* [TASK REQUIREMENTS] Each line holding the word "name" must appear in the answer, copied from the entries.

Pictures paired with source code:
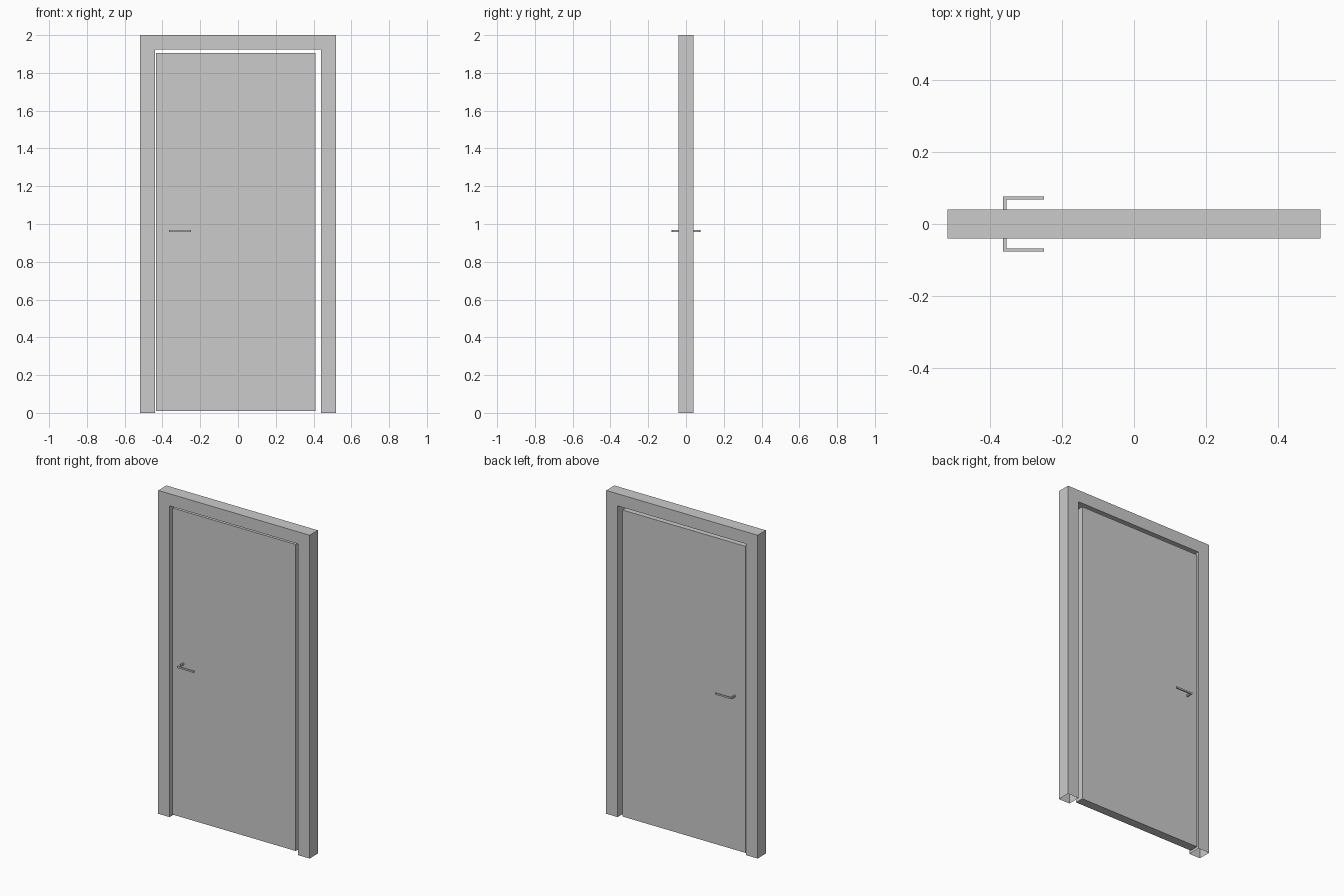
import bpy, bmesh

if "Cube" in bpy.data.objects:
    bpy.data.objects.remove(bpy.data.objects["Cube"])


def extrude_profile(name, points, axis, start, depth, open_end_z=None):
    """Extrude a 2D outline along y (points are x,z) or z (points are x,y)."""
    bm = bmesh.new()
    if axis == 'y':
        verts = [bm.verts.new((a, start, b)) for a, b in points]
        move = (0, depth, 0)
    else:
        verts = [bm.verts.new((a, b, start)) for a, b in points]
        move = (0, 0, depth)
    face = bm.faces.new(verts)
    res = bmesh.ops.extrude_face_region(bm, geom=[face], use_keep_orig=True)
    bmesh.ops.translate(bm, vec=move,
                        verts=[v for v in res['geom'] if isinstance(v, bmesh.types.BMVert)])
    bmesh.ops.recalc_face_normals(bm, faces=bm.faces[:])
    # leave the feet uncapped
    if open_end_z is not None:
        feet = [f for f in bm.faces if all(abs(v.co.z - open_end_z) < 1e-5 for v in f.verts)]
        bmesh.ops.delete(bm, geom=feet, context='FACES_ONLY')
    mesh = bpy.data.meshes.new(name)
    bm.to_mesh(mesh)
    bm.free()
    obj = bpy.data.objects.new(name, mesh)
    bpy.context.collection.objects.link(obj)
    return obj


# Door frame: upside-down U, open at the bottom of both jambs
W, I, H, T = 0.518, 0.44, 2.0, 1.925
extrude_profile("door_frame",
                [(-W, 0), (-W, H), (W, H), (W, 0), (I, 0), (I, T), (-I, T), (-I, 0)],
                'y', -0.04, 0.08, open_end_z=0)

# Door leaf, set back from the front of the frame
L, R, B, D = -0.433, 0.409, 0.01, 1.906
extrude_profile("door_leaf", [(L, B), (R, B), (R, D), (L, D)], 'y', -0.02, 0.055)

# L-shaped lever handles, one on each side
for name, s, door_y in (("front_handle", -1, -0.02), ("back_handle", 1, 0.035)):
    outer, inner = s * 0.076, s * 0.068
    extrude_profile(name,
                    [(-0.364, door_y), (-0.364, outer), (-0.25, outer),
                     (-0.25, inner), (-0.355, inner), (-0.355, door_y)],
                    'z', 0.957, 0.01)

* [SOLUTION]
def extrude_profile(name, points, axis, start, depth, open_end_z=None):
    mesh = bpy.data.meshes.new(name)
    obj = bpy.data.objects.new(name, mesh)
for name, s, door_y in (("front_handle", -1, -0.02), ("back_handle", 1, 0.035)):
    extrude_profile(name,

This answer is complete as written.